Mr. E. did not just make a joke about pianos for no apparent reason.  You must understand that the public sculptures and the random pianos that people may actually sit down and play started my brain.  I began to consider that art museums put public sculptures outside of their institutions in order to allow art to be more accessible.  To a certain extent, theaters have adopted this tradition.  There are certainly sculptures outside of the Denver Center for the Performing Arts.  They were really interesting!

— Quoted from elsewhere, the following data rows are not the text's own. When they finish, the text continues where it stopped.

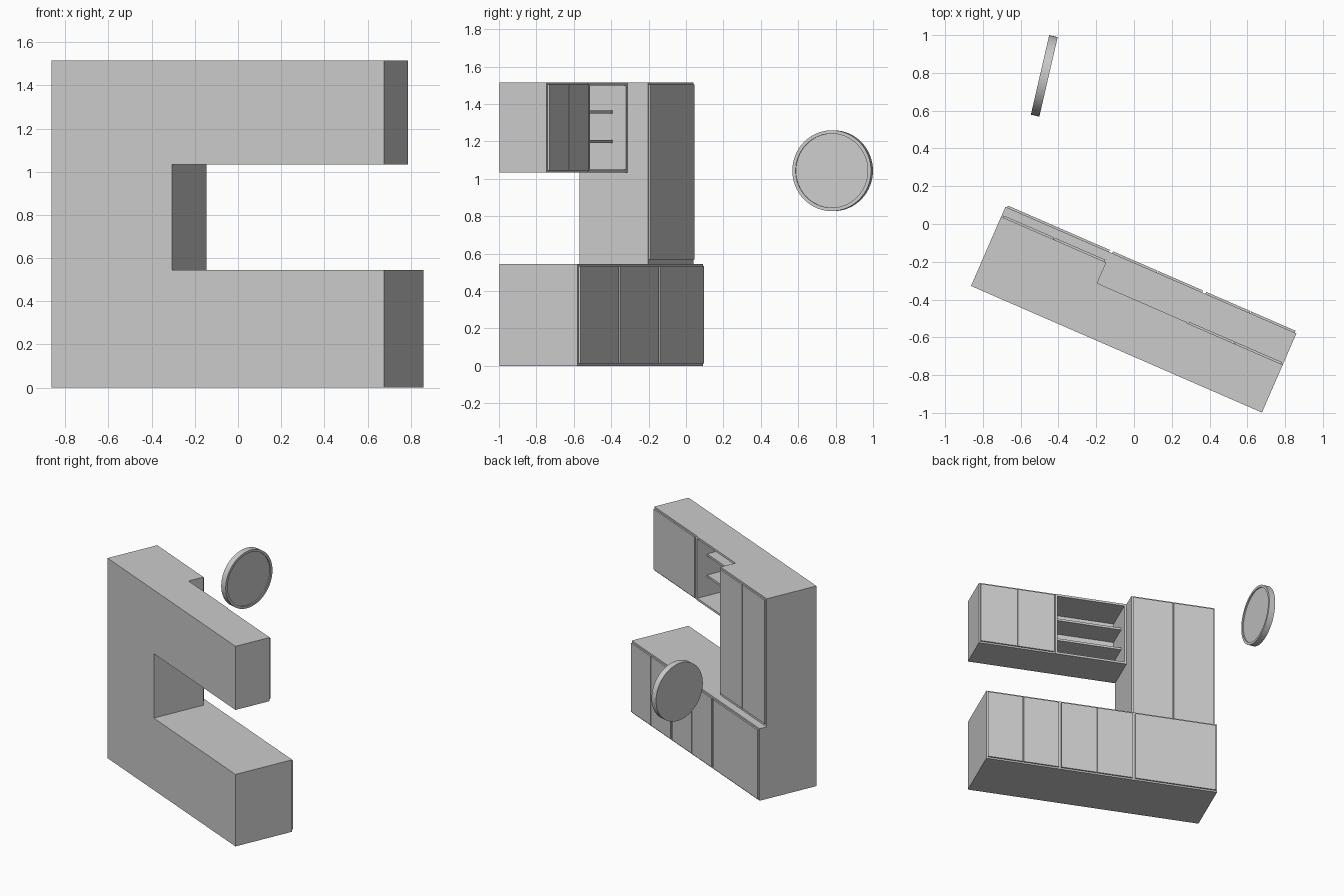
import bpy, bmesh, math
from mathutils import Matrix, Vector

if "Cube" in bpy.data.objects:
    bpy.data.objects.remove(bpy.data.objects["Cube"])

# Cabinet frame: u runs along the wall, v points out towards the doors
ANG = math.atan2(-0.67, 1.54)
PLACE = Matrix.Translation((-0.863, -0.328, 0)) @ Matrix.Rotation(ANG, 4, 'Z')
LEN, SPLIT, MID = 1.68, 0.607, 1.145
BASE_Z, UP_Z, TOP_Z = 0.545, 1.033, 1.515
T, DOOR, GAP = 0.016, 0.011, 0.005


def new_object(name, bm, matrix):
    mesh = bpy.data.meshes.new(name)
    bm.to_mesh(mesh)
    bm.free()
    ob = bpy.data.objects.new(name, mesh)
    ob.matrix_world = matrix
    bpy.context.collection.objects.link(ob)
    return ob


def box(name, u0, u1, v0, v1, z0, z1):
    bm = bmesh.new()
    size = Vector((u1 - u0, v1 - v0, z1 - z0))
    mid = Vector((u0 + u1, v0 + v1, z0 + z1)) / 2
    bmesh.ops.create_cube(bm, size=1, matrix=Matrix.Translation(mid) @ Matrix.Diagonal((*size, 1)))
    return new_object(name, bm, PLACE)


def cabinet(name, u0, u1, depth, z0, z1, doors, side=0.01, low=0.012):
    """Closed carcass with a row of overlay doors on its front."""
    front = depth - DOOR
    box(name + "_carcass", u0, u1, 0, front, z0, z1)
    w = (u1 - u0 - 2 * side) / doors
    for i in range(doors):
        a = u0 + side + i * w
        left = GAP / 2 if i else 0
        right = GAP / 2 if i < doors - 1 else 0
        box(f"{name}_door_{i + 1}", a + left, a + w - right, front, depth, z0 + low, z1 - 0.012)


# Floor cabinets
cabinet("base_wide", 0, SPLIT, 0.468, 0, BASE_Z, 1)
cabinet("base_middle", SPLIT, MID, 0.468, 0, BASE_Z, 2)
cabinet("base_end", MID, LEN, 0.468, 0, BASE_Z, 2)

# Tall cabinet above the wide base
cabinet("tall", 0, SPLIT, 0.411, BASE_Z, TOP_Z, 2, low=0.022)

# Closed wall cabinet
OPEN_END = 1.125
cabinet("wall", OPEN_END, LEN, 0.287, UP_Z, TOP_Z, 2)

# Open wall unit with recessed shelves
D = 0.28
box("open_unit_back", SPLIT, OPEN_END, 0, T, UP_Z, TOP_Z)
for name, u in (("inner", SPLIT), ("outer", OPEN_END - T)):
    box(f"open_unit_{name}_side", u, u + T, T, D, UP_Z, TOP_Z)
for name, z, depth in (("bottom", UP_Z, D), ("lower_shelf", 1.19, 0.2),
                       ("upper_shelf", 1.35, 0.2), ("top", TOP_Z - T, D)):
    box(f"open_unit_{name}", SPLIT + T, OPEN_END - T, T, depth, z, z + T)

# Round disc with a raised rim around its +x face
bm = bmesh.new()
bmesh.ops.create_cone(bm, cap_ends=True, segments=64, radius1=0.216, radius2=0.216, depth=0.046)
bm.faces.ensure_lookup_table()
face = max(bm.faces, key=lambda f: f.calc_center_median().z)
bmesh.ops.inset_region(bm, faces=[face], thickness=0.018)
ring = bmesh.ops.extrude_discrete_faces(bm, faces=[face])["faces"][0]
bmesh.ops.translate(bm, verts=ring.verts, vec=(0, 0, -0.008))
normal = Vector((0.974, -0.225, 0)).normalized()
disc = new_object("round_disc", bm, Matrix.Translation((-0.475, 0.784, 1.043))
                  @ normal.to_track_quat('Z', 'Y').to_matrix().to_4x4())
bpy.context.view_layer.objects.active = disc
disc.select_set(True)
bpy.ops.object.shade_smooth_by_angle()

Yes, this is one of the statues outside of the Denver Center for Performing Arts.  While it is very nice and wonderful that visual art is being placed as public art outside of the performing arts center.  I wonder if it would not make more sense to offer some public art that is performance based as well!  What if every theater contacted street performers that did an act relevant to the current show that they were producing?  The theater would ask them to perform in front of the theater the entire time that the house was open until the show began.  Then, as the audience walked into the theater, they would be entertained.  The street performers could continue to work for tips, so they would be attracted to working at that time.  Finally, people might even come to the theater earlier and there would be fewer house holds.  So, for all my friends that might potentially be artistic directors or high up on the management team for a theatre one day, entertain this notion.  It might work in practice.

My aunt Phyllis was painting the entire time that I was exploring.  She has some really swanky watercolors:  Respect!

Another exciting thing that happened is that I finally broke down and purchased lunch from one of the lunch carts.  I decided Indian food was a good idea!  It was!  Mostly…Well, yes, mostly.  I ordered my food, and the gentleman in the cart asked me if I wanted it hot.  I said I would like it mid-range spicy.  He said, “Okay!” with what I imagined to be a very sly smile.  I got my food, and I said to myself, “Water!  I don’t need no stinkin’ water!”  I walked to a park, and I sat down and began to eat.  It was spicy!  I enjoyed the first five minutes immensely.  Then, I began to sweat.  Then, my nose began to run.  Then, I was extremely uncomfortable.  I kept eating though because it was so delicious.  Suddenly, a hippie rounded the corner walking his dog.  He looked at me, ran up to me, and said, “Are you all right, man?  You don’t look so good.”  I said, “I’m fine.  It’s just.  The food is really spicy!”  Then, he said that there was a water fountain really close.  “I don’t think it’s working though, man…Oh!  Right by it there is a bathroom though!  You could get water from that!”  I ran over to the water fountain.  After three, long seconds of waiting, it worked!  I gulped down delicious, refreshing water.  I still had a lot of food left, so I sat on the ground right next to the water fountain just in case I needed more.  It was then that I noticed a man dressed in business casual who was eyeing me suspiciously.  He took a Ziploc container out of his bag and promptly dressed a salad, eyeing me like I was no good.  I kept eating.  Then, I would make funny noises like it was super spicy and drink the water.  This business casual gentleman with the salad kept eyeing me like I was up to no good.  I did not understand how I was up to no good, but I made several trips back and forth from my food and the water fountain.  Each time he looked at me more suspiciously until he finished his salad.  He gave me one last look-over, nodded his head in disapproval, and left.  I did not understand as I had shaved and was wearing decent clothing.  My only conclusion was that I was obviously too professional of a puppeteer, and he was disapproving that I was not casual enough like him.

My aunt Phyllis gave me a ride back to Boulder, and I continued to have wonderful performances and success on Pearl Street.  In the evening my uncle Chuck and aunt took me out to dinner, which was a lovely Italian place.  Finally, I hopped on the bus to get to St. Louis.  Bye Denver!

The bus trip was quite uneventful, but once I got to St. Louis, I met Con!  Lovely!  I also was able to perform my first show for the community collabARTive here.  It went quite well.  Tomorrow there will be more shows in the City Park in the afternoon.  More later!  HAPPY DAY!